The big move of the day turned out to be the contract extension given to Scott Laughton who signed a 5-year deal at $3 mil AAV. Laughton had begun to garner significant interest from competing teams but ultimately the Flyers deemed Laughton more valuable as part of the team.
"“We have a couple other holes on our team and the thought of creating an additional hole to me wasn’t very appealing.” Fletcher said in regard to the Laughton extension. “He’s part of the solution for us going forward.”"
So what’s next for the Flyers?
First things first, they’ll play the season out and get a look at a handful of prospects such as Laczynski, Wade Allison, and perhaps Cam York to see how they perform in NHL roles. For Fletcher, seeing who will compete hard the rest of the way could greatly influence his decision of who stays and who goes in the offseason.
With the substantial extension given to Laughton we know that he will be one of the players that gets protected from the Seattle expansion. That most likely means that two of James van Riemsdyk, Jakub Voracek, Oskar Lindblom and Nolan Patrick will be left unprotected. Odds are Fletcher protects Lindblom and Patrick in hopes that Seattle poaches one of the two highly paid veterans, clearing a big chunk of cap space to reshape the roster.
So how should the roster be re-shaped?
As has been acknowledged, the first order of business post-expansion should be finding a top-pair defenseman to pair with Ivan Provorov long-term. The Flyers could throw the bank at Dougie Hamilton in free agency or pursue a trade to fill that hole.
After that I think the Flyers would benefit greatly from acquiring a sure-fire third-line center. Between Patrick’s struggles, the injury to Morgan Frost, and the preference to play Laughton on the wing, the Flyers have had to turn to Claude Giroux to fill that center role.
Although still capable of playing center adequately, Giroux provides way more value on the wing at this point in his career. Keeping Giroux on the wing for the entirety of the 2021-22 season should be a major priority in order to get the most out of him and keep him healthy.
As tantalizing as Patrick’s upside is, the goal is to win now. They can’t afford to wait for his development. Ditto with Morgan Frost who missed the season with a shoulder injury. Could these two fill the hole someday? Maybe. But the Flyers can’t afford to wait for that day. Don’t be surprised if Fletcher holds a similar sentiment.
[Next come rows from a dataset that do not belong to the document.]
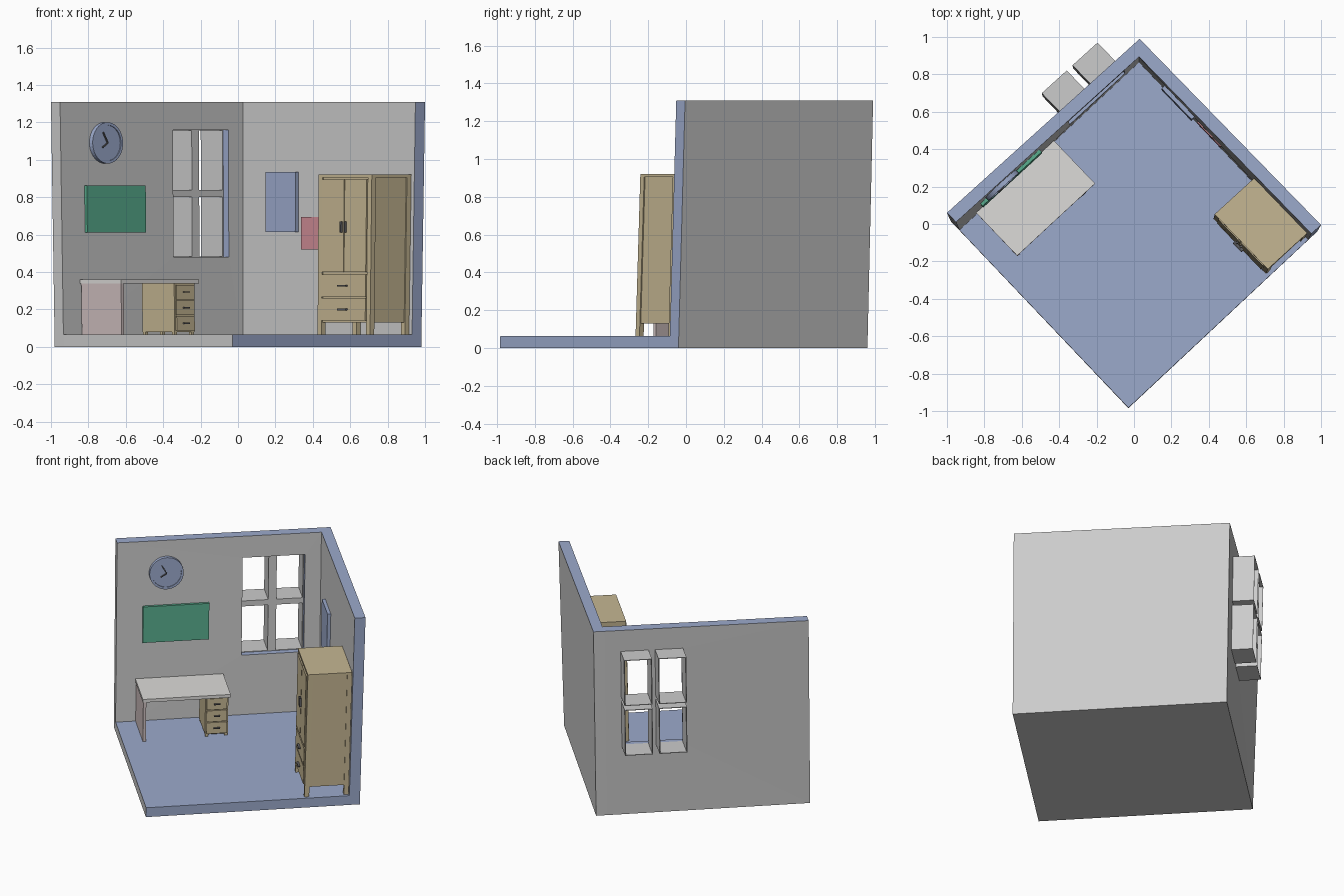
import bpy, bmesh, math
from mathutils import Vector

if "Cube" in bpy.data.objects:
    bpy.data.objects.remove(bpy.data.objects["Cube"])


def mat(name, rgb):
    m = bpy.data.materials.new(name)
    m.diffuse_color = (*rgb, 1)
    m.use_nodes = True
    m.node_tree.nodes["Principled BSDF"].inputs["Base Color"].default_value = m.diffuse_color
    return m


GREY = mat("plain_grey", (0.6, 0.6, 0.6))
BLUE = mat("slate_blue", (0.33, 0.40, 0.60))
GREEN = mat("board_green", (0.10, 0.42, 0.27))
TAN = mat("wood_tan", (0.56, 0.47, 0.29))
DARK = mat("dark_metal", (0.12, 0.12, 0.13))
PINK = mat("pale_pink", (0.62, 0.52, 0.52))
RED = mat("note_red", (0.62, 0.26, 0.30))
PALE = mat("desk_white", (0.72, 0.71, 0.69))


# Room frame: a runs front corner -> right, b runs front corner -> left, z up.
# The walls flare outward slightly with height.
def warp(p):
    a, b, z = p
    t = z / 1.31

    def mix(lo, hi):
        return lo + (hi - lo) * t
    x = -0.03 + a * mix(1.01, 1.03) + b * mix(-0.95, -0.97)
    y = mix(-0.985, -0.935) + a * mix(0.945, 0.93) + b * mix(1.0, 0.995)
    return Vector((x, y, z))


def finish(bm, name, material, accent=None, rule=None):
    bmesh.ops.recalc_face_normals(bm, faces=bm.faces)
    bm.normal_update()
    if rule:
        for f in bm.faces:
            f.material_index = int(rule(f.calc_center_median(), f.normal))
    for v in bm.verts:
        v.co = warp(v.co)
    me = bpy.data.meshes.new(name)
    bm.to_mesh(me)
    bm.free()
    me.materials.append(material)
    if accent:
        me.materials.append(accent)
    ob = bpy.data.objects.new(name, me)
    bpy.context.collection.objects.link(ob)
    return ob


def box(name, a, b, z, material, accent=None, rule=None):
    bm = bmesh.new()
    bmesh.ops.create_cube(bm, size=1)
    for v in bm.verts:
        v.co = [r[0] + (c + 0.5) * (r[1] - r[0]) for c, r in zip(v.co, (a, b, z))]
    return finish(bm, name, material, accent, rule)


def ring(name, a, z, hole_a, hole_z, b, material, accent=None, rule=None):
    """Rectangular block in the left wall plane with a rectangular hole."""
    bm = bmesh.new()
    order = ((0, 0), (1, 0), (1, 1), (0, 1))
    loops = [[bm.verts.new((ra[i], bb, rz[j])) for i, j in order]
             for ra, rz, bb in ((a, z, b[0]), (hole_a, hole_z, b[0]),
                                (hole_a, hole_z, b[1]), (a, z, b[1]))]
    for k in range(4):
        p, q = loops[k], loops[(k + 1) % 4]
        for i in range(4):
            j = (i + 1) % 4
            bm.faces.new((p[i], p[j], q[j], q[i]))
    return finish(bm, name, material, accent, rule)


def plate(name, pts, b, material):
    """Outline in the left wall plane, extruded along b."""
    bm = bmesh.new()
    f = bm.faces.new([bm.verts.new((p[0], b[0], p[1])) for p in pts])
    ext = bmesh.ops.extrude_face_region(bm, geom=[f])["geom"]
    for v in ext:
        if isinstance(v, bmesh.types.BMVert):
            v.co.y = b[1]
    return finish(bm, name, material)


# Room shell: blue inside, caps and right-hand ends; grey elsewhere
IN, FL, TOP = 0.95, 0.065, 1.31
HA, HZ = (0.585, 0.875), (0.48, 1.16)
box("floor", (0, IN), (0, IN), (0, FL), GREY, BLUE,
    lambda c, n: n.z > 0.5 or n.y < -0.5)
box("right_wall", (IN, 1), (0, 1), (0, TOP), GREY, BLUE,
    lambda c, n: n.z > 0.5 or n.y < -0.5)
ring("left_wall", (0, IN), (0, TOP), HA, HZ, (IN, 1), GREY, BLUE,
     lambda c, n: n.z > 0.5 or (abs(n.y) < 0.5 and 0.5 < c.x < 0.9 and 0.4 < c.z < 1.2))

# Window: four open sleeves poking out, joined by a cross bar
for i, wa in enumerate(((0.585, 0.715), (0.745, 0.875))):
    for j, wz in enumerate(((0.48, 0.805), (0.835, 1.16))):
        t = 0.004
        ring(f"window_sleeve_{i}{j}", wa, wz, (wa[0] + t, wa[1] - t),
             (wz[0] + t, wz[1] - t), (0.98, 1.10), GREY)
box("window_mullion", (0.715, 0.745), (0.98, 1.0), HZ, GREY)
for i, wa in enumerate(((0.585, 0.715), (0.745, 0.875))):
    box(f"window_transom_{i}", wa, (0.98, 1.0), (0.805, 0.835), GREY)

# Clock
CA, CZ, K = 0.229, 1.09, 1.387


def circle(r, n=40):
    return [(CA + r / K * math.cos(2 * math.pi * i / n),
             CZ + r * math.sin(2 * math.pi * i / n)) for i in range(n)]


def hand(name, angle, length):
    d, s = math.cos(angle), math.sin(angle)
    w = 0.003
    pts = [(0, -w), (length, -w), (length, w), (0, w)]
    plate(name, [(CA + (u * d - v * s) / K, CZ + u * s + v * d) for u, v in pts],
          (0.929, 0.935), DARK)


def clock_rim():
    bm = bmesh.new()
    rows = [[bm.verts.new((u, bb, v)) for u, v in circle(r)]
            for r, bb in ((0.11, 0.95), (0.11, 0.932), (0.095, 0.932), (0.095, 0.95))]
    n = len(rows[0])
    for k in range(4):
        p, q = rows[k], rows[(k + 1) % 4]
        for i in range(n):
            j = (i + 1) % n
            bm.faces.new((p[i], p[j], q[j], q[i]))
    finish(bm, "clock_rim", BLUE)


clock_rim()
plate("clock_face", circle(0.095), (0.936, 0.949), BLUE)
hand("clock_minute_hand", math.radians(120), 0.065)
hand("clock_hour_hand", math.radians(212), 0.045)

# Wall boards and pictures
box("green_board", (0.122, 0.43), (0.938, 0.951), (0.612, 0.862), GREEN)
box("blue_picture", (0.932, 0.951), (0.64, 0.806), (0.615, 0.935), BLUE)
box("red_note", (0.943, 0.951), (0.49, 0.62), (0.52, 0.695), RED)

# Desk with a side panel and a drawer unit
box("desk_top", (0.09, 0.50), (0.718, 0.948), (0.338, 0.36), PALE)
box("desk_side_panel", (0.093, 0.107), (0.722, 0.945), (FL, 0.338), PINK)
box("drawer_unit", (0.385, 0.492), (0.735, 0.915), (0.08, 0.338), TAN)
for i, fa in enumerate(((0.387, 0.40), (0.477, 0.49))):
    for j, fb in enumerate(((0.737, 0.75), (0.90, 0.913))):
        box(f"drawer_unit_foot_{i}{j}", fa, fb, (FL, 0.08), TAN)
for i in range(3):
    z0 = 0.087 + i * 0.083
    box(f"desk_drawer_{i}", (0.391, 0.486), (0.728, 0.735), (z0, z0 + 0.077), TAN)
    box(f"desk_drawer_handle_{i}", (0.424, 0.453), (0.720, 0.728),
        (z0 + 0.036, z0 + 0.043), DARK)

# Wardrobe: posts, panels, doors and drawers facing the desk side
WA, WB = (0.742, 0.948), (0.015, 0.31)
P = 0.022
box("wardrobe_body", (WA[0] + 0.006, WA[1] - 0.004), (WB[0] + 0.005, WB[1] - 0.005),
    (0.13, 0.905), TAN)
box("wardrobe_top", WA, WB, (0.905, 0.92), TAN)
for i, pa in enumerate(((WA[0], WA[0] + P), (WA[1] - P, WA[1]))):
    for j, pb in enumerate(((WB[0], WB[0] + P), (WB[1] - P, WB[1]))):
        box(f"wardrobe_post_{i}{j}", pa, pb, (FL, 0.905), TAN)
for i, db in enumerate(((0.039, 0.160), (0.164, 0.286))):
    box(f"wardrobe_door_{i}", (0.738, 0.748), db, (0.40, 0.895), TAN)
    hb = 0.148 if i == 0 else 0.170
    box(f"wardrobe_door_handle_{i}", (0.728, 0.738), (hb, hb + 0.007), (0.61, 0.67), DARK)
    dz = 0.14 + i * 0.127
    box(f"wardrobe_drawer_{i}", (0.738, 0.748), (0.039, 0.286), (dz, dz + 0.12), TAN)
    box(f"wardrobe_drawer_handle_{i}", (0.728, 0.738), (0.14, 0.187),
        (dz + 0.055, dz + 0.064), DARK)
One thing we know for certain is that after this year’s colossal disappointment, this offseason will be franchise altering and very well may define Fletcher’s tenure with this team. With a bevy of draft picks, valuable prospects, and avenues to clear cap space at his disposal, he has all the tools to push this team firmly into Stanley Cup contention. Or at least try to.